Negligence (lack of reasonable care): Negligence may be found if the ride was not in a safe condition, improperly maintained or inspected. Negligence may also be present if a park employee gave the visitor improper instructions, failed to provide proper warnings about the dangers of the ride, or operated the ride in such a way that the visitor was hurt. Employers are responsible for the actions of the employees, so injured visitors can sue the park owner if an employee fails to use reasonable care.
Most states have laws requiring amusement parks to take certain strict safety precautions. If a park does not do so, there will be a legal presumption that the park operated negligently, which makes it easer to prove a claim against the park.
In some states, owners and operators are not automatically insurers of the safety of park visitors. Therefore, they will only be liable when it can be proved that they acted negligently.

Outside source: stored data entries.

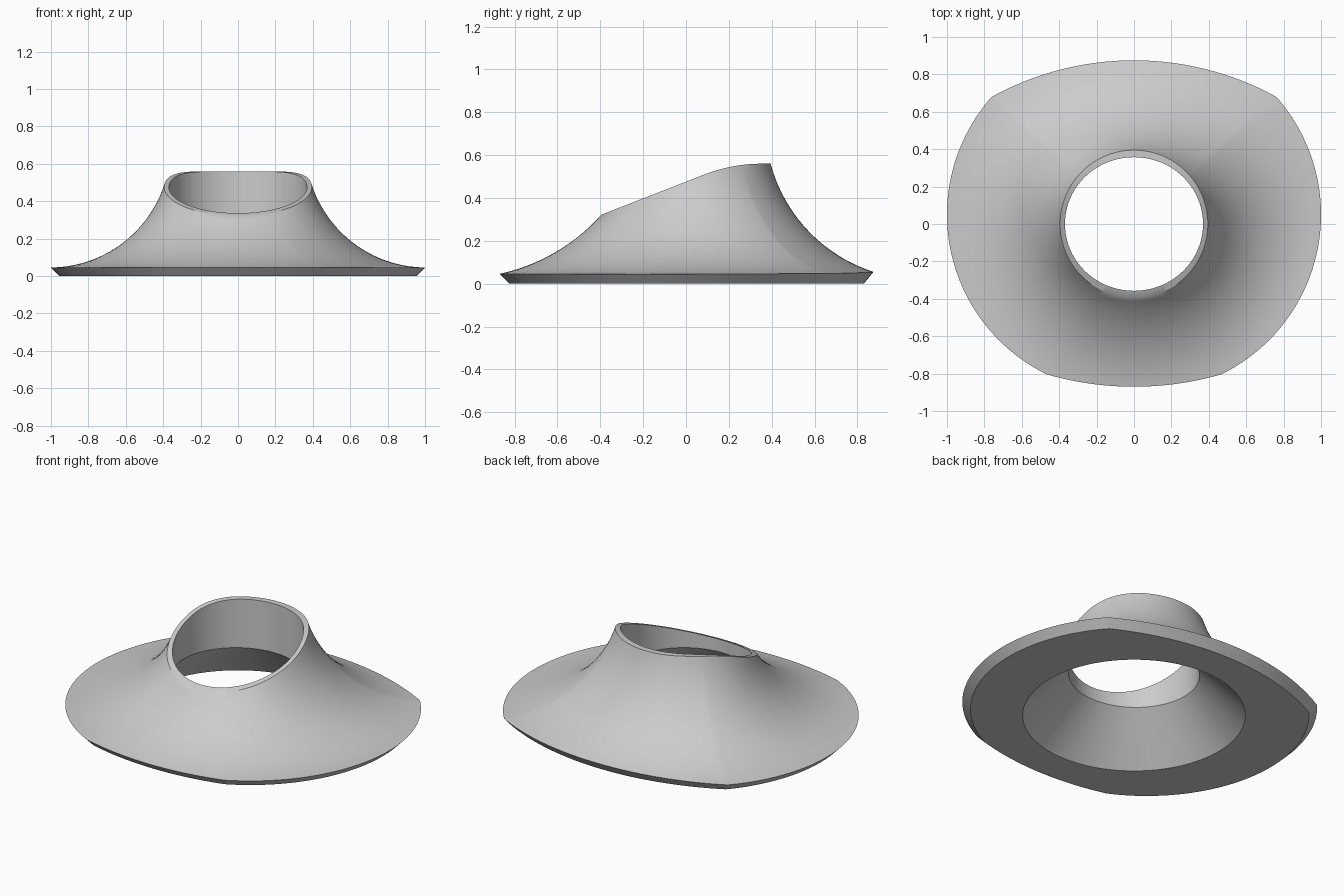
import bpy, bmesh, math
from mathutils import Vector

cube = bpy.data.objects.get("Cube")
if cube:
    bpy.data.objects.remove(cube, do_unlink=True)

NECK, STEPS, SEGMENTS = 0.395, 20, 180


def ray_circle(d, centre, radius):
    """Distance from the origin along d to the far side of a circle."""
    b = d.dot(centre)
    return b + math.sqrt(b * b - centre.length_squared + radius * radius)


def outline(d):
    """Flange outline: two side arcs trimmed by a back arc and a front arc."""
    m = Vector((abs(d.x), d.y))
    arcs = [((0.05, 0.05), 0.95), ((0, -0.705), 1.58), ((0, 0.81), 1.68)]
    return min(ray_circle(m, Vector(c), r) for c, r in arcs)


def rim_height(y):
    """Collar cut: a straight slope that eases into a level back."""
    start, length, slope = 0.08, 0.27, 0.39
    t = min(max(y - start, 0), length)
    return 0.32 + slope * (min(y, start) + 0.4) + slope * (t - t * t / (2 * length))


def section(angle):
    """Closed radial cross-section through the flange, flare and collar."""
    d = Vector((math.cos(angle), math.sin(angle)))
    reach = outline(d)
    bore = 0.357 + 0.012 * d.x ** 2
    edge = Vector((reach, 0.046 + 0.009 * max(d.y, 0) ** 4))
    top = Vector((NECK, rim_height(NECK * d.y)))
    pts = [Vector((0.62, 0)), Vector((reach - 0.045, 0))]
    # concave circular arc from flange edge to collar rim
    sag = 0.162 - (0.083 if d.y < 0 else 0.035) * d.y ** 2
    half = 2 * math.atan(2 * sag)
    chord = top - edge
    normal = Vector((chord.y, -chord.x)).normalized()
    if normal.y > 0:
        normal.negate()
    radius = chord.length / (2 * math.sin(half))
    for i in range(STEPS + 1):
        a = half * (2 * i / STEPS - 1)
        along = radius * math.sin(a)
        dip = radius * (math.cos(a) - math.cos(half))
        pts.append((edge + top) / 2 + chord.normalized() * along + normal * dip)
    # collar rim, bore and conical underside
    pts.append(Vector((bore, rim_height(bore * d.y))))
    pts.append(Vector((bore, 0.26)))
    return [(p.x * d.x, p.x * d.y, p.y) for p in pts]


# even angles plus the four flange corners
corners = [math.atan2(y, x) % math.tau for x, y in
           [(0.76, 0.68), (-0.76, 0.68), (0.48, -0.8), (-0.48, -0.8)]]
angles = sorted([math.tau * i / SEGMENTS for i in range(SEGMENTS)] + corners)

bm = bmesh.new()
rings = [[bm.verts.new(p) for p in section(a)] for a in angles]
for i, ring in enumerate(rings):
    following = rings[(i + 1) % len(rings)]
    for j in range(len(ring)):
        k = (j + 1) % len(ring)
        bm.faces.new((ring[j], following[j], following[k], ring[k]))
bmesh.ops.recalc_face_normals(bm, faces=bm.faces)
mesh = bpy.data.meshes.new("flared_collar")
bm.to_mesh(mesh)
bm.free()

# single grey finish
grey = bpy.data.materials.new("light_grey")
grey.use_nodes = True
colour = (0.6, 0.6, 0.6, 1)
grey.diffuse_color = colour
grey.node_tree.nodes["Principled BSDF"].inputs["Base Color"].default_value = colour
mesh.materials.append(grey)

collar = bpy.data.objects.new("flared_collar", mesh)
bpy.context.collection.objects.link(collar)
bpy.ops.object.select_all(action="DESELECT")
collar.select_set(True)
bpy.context.view_layer.objects.active = collar
bpy.ops.object.shade_smooth_by_angle(angle=math.radians(30))
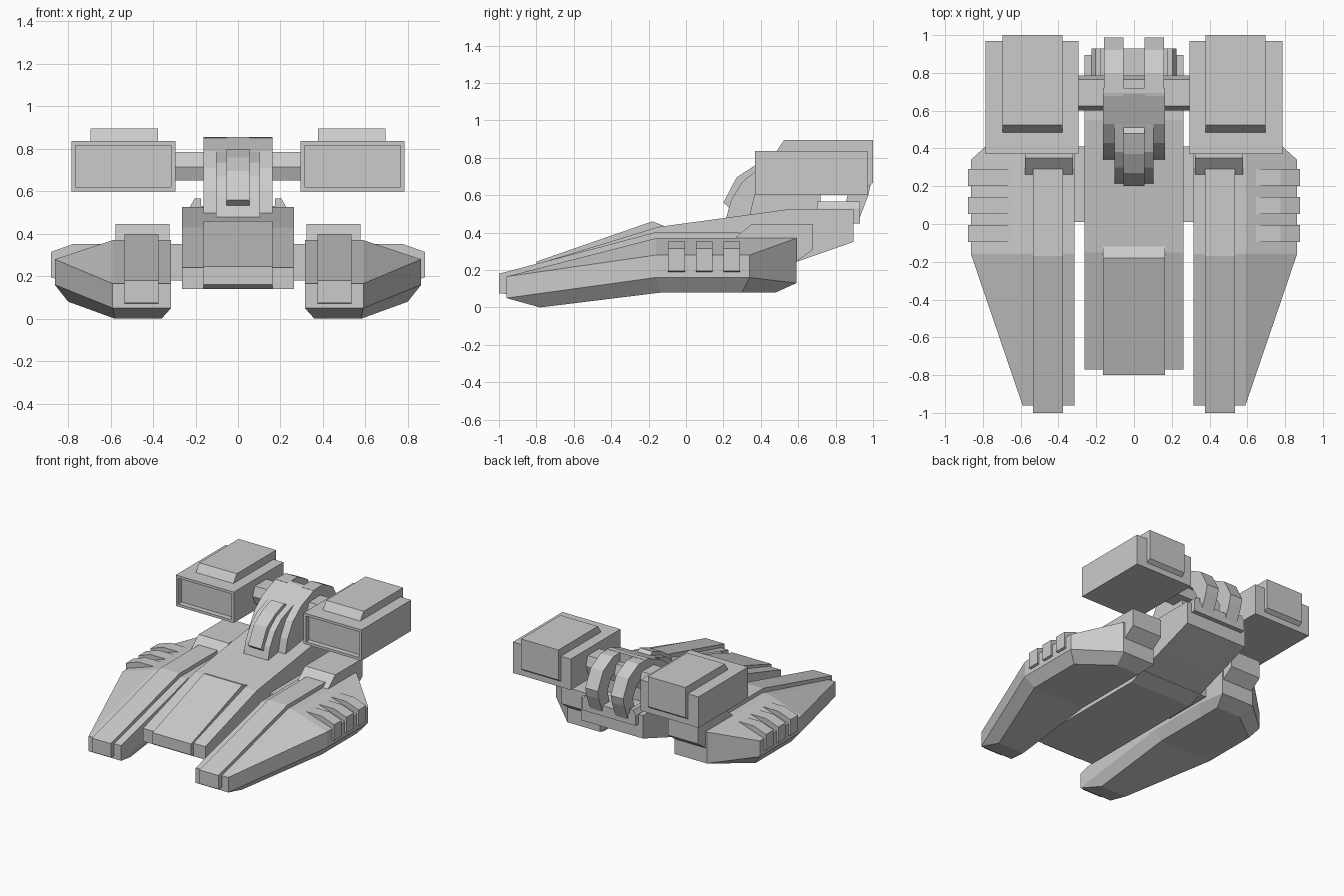
import bpy, bmesh

if "Cube" in bpy.data.objects:
    bpy.data.objects.remove(bpy.data.objects["Cube"])


def finish(name, bm, mirror=False):
    bmesh.ops.remove_doubles(bm, verts=bm.verts, dist=0.0005)
    bmesh.ops.recalc_face_normals(bm, faces=bm.faces)
    mesh = bpy.data.meshes.new(name)
    bm.to_mesh(mesh)
    bm.free()
    ob = bpy.data.objects.new(name, mesh)
    bpy.context.collection.objects.link(ob)
    if mirror:
        ob.modifiers.new("Mirror", 'MIRROR')
    return ob


def prism(name, profile, a, b, axis='x', mirror=False):
    """Extrude a profile from a to b: (y, z) points along x, or (x, z) points along y."""
    bm = bmesh.new()
    place = (lambda p, t: (t, p[0], p[1])) if axis == 'x' else (lambda p, t: (p[0], t, p[1]))
    near = [bm.verts.new(place(p, a)) for p in profile]
    far = [bm.verts.new(place(p, b)) for p in profile]
    n = len(profile)
    bm.faces.new(near)
    bm.faces.new(far[::-1])
    for i in range(n):
        j = (i + 1) % n
        bm.faces.new((near[i], far[i], far[j], near[j]))
    return finish(name, bm, mirror)


def rect(a0, a1, b0, b1):
    return [(a0, b0), (a1, b0), (a1, b1), (a0, b1)]


# Central hull, raised front panel and cross connector to the side pods
prism("hull", [(-.77, .14), (-.77, .24), (-.15, .43), (.55, .525), (.895, .525),
               (.895, .35), (.58, .24), (.29, .14)], -.263, .263)
prism("hull_panel", [(-.77, .14), (-.8, .16), (-.8, .245), (-.18, .46), (-.12, .437),
                     (-.12, .14)], -.163, .163)
prism("pod_connector", rect(.01, .41, .18, .352), -.33, .33)


# Side pods: lofted from four stations along y
def pod():
    # y, side low z, top z, outer x, outer upper z, bottom y, bottom z, bottom outer x
    stations = [(-.96, .05, .165, .59, .165, -.78, .0, .58),
                (-.16, .16, .37, .863, .28, -.13, .08, .80),
                (.34, .16, .37, .863, .28, .30, .08, .80),
                (.59, .13, .37, .59, .37, .48, .08, .56)]
    bm = bmesh.new()
    rings = []
    for y, low, top, xo, up, yb, zb, xb in stations:
        pts = [(.36, yb, zb), (.315, y, low), (.315, y, top), (.59, y, top),
               (xo, y, up), (xo, y, low), (xb, yb, zb)]
        rings.append([bm.verts.new(p) for p in pts])
    for r, s in zip(rings, rings[1:]):
        for i in range(7):
            j = (i + 1) % 7
            bm.faces.new((r[i], s[i], s[j], r[j]))
    for r in (rings[0], rings[-1]):
        bm.faces.new(r[1:6])
        bm.faces.new((r[0], r[1], r[5], r[6]))
    finish("side_pod", bm, True)


pod()
prism("pod_ridge", [(-1, .075), (-1, .18), (-.17, .40), (.29, .40), (.29, .2), (-.78, .06)],
      .375, .535, mirror=True)
prism("pod_rear_block", [(.25, .36), (.35, .445), (.68, .445), (.68, .31), (.59, .245),
                         (.25, .245)], .322, .578, mirror=True)

# Three cooling fins on the outer side of each pod
for k in range(3):
    y = -.095 + k * .1475
    prism(f"pod_fin_{k + 1}", [(.64, .352), (.775, .352), (.88, .315), (.88, .195),
                               (.85, .185), (.64, .185)], y, y + .09, 'y', True)


# Launcher boxes with a recessed front
def launcher():
    bm = bmesh.new()
    bmesh.ops.create_cube(bm, size=1)
    for v in bm.verts:
        v.co = (.54 + v.co.x * .49, .67 + v.co.y * .60, .718 + v.co.z * .236)
    front = min(bm.faces, key=lambda f: f.calc_center_median().y)
    bmesh.ops.inset_region(bm, faces=[front], thickness=.028)
    inner = bmesh.ops.extrude_discrete_faces(bm, faces=[front])["faces"][0]
    for v in inner.verts:
        v.co.y += .04
    finish("launcher_box", bm, True)


launcher()
prism("launcher_cover", [(.48, .83), (.525, .895), (1, .895), (1, .665), (.965, .64),
                         (.965, .83)], .378, .695, mirror=True)
prism("launcher_axle", [(.6, .715), (.625, .785), (.765, .785), (.785, .715), (.765, .65),
                        (.625, .65)], -.31, .31)

# Central arch: solid front, nose plate, raised strip and two rear ribs
prism("arch", [(.335, .47), (.365, .6), (.43, .71), (.53, .79), (.69, .855), (.72, .855),
               (.72, .47)], -.163, .163)
prism("arch_nose", [(.21, .46), (.24, .57), (.30, .67), (.38, .735), (.56, .80), (.56, .46)],
      -.103, .103)
prism("arch_strip", [(.235, .53), (.2, .56), (.27, .695), (.37, .76), (.48, .80),
                     (.53, .77), (.45, .53)], -.055, .055)
prism("arch_rib", [(.68, .853), (.80, .853), (.92, .79), (.988, .66), (.975, .60), (.925, .47),
                   (.83, .47), (.87, .62), (.82, .71), (.68, .74)], .055, .16, mirror=True)

# Rear U-shaped bracket under the ribs
prism("rear_bracket", [(-.225, .45), (-.225, .53), (-.205, .565), (-.175, .565), (-.175, .53),
                       (.175, .53), (.175, .565), (.205, .565), (.225, .53), (.225, .45)],
      .70, .93, 'y')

Product liability: Product liability may be found if a ride was so inherently dangerous that proper maintenance, inspection and use could not have prevented the injury. An injured person may sue both the manufacturer and the park, but to win, he/she must show that the manufacturer could have used an alternative design that would have prevented the injury, which obviously is both difficult and expensive to do. In addition, the person suing must also show that the park owner failed to use reasonable care when deciding to have the ride at all.
Another hurdle is that a court may find that a person assumed the risk in using the ride, and that it is unrealistic to expect manufacturers to take all sorts of precautions to make a ride 100% safe.
Premises liability: Property owners must exercise reasonable care in the construction, management and maintenance of all grounds and facilities. Failure to do so will make the owner liable for injuries suffered by people invited onto the property for business purposes, such as a park visitor. Even open and obvious dangers may result in liability.
Wrongful death: This is a death due to the careless, reckless or negligent act of another. Recent cases where an amusement park caused the death of a visitor have resulted in more than $1 million in settlements and damages.
I will definitely think a couple of times before going to any amusement park the next time.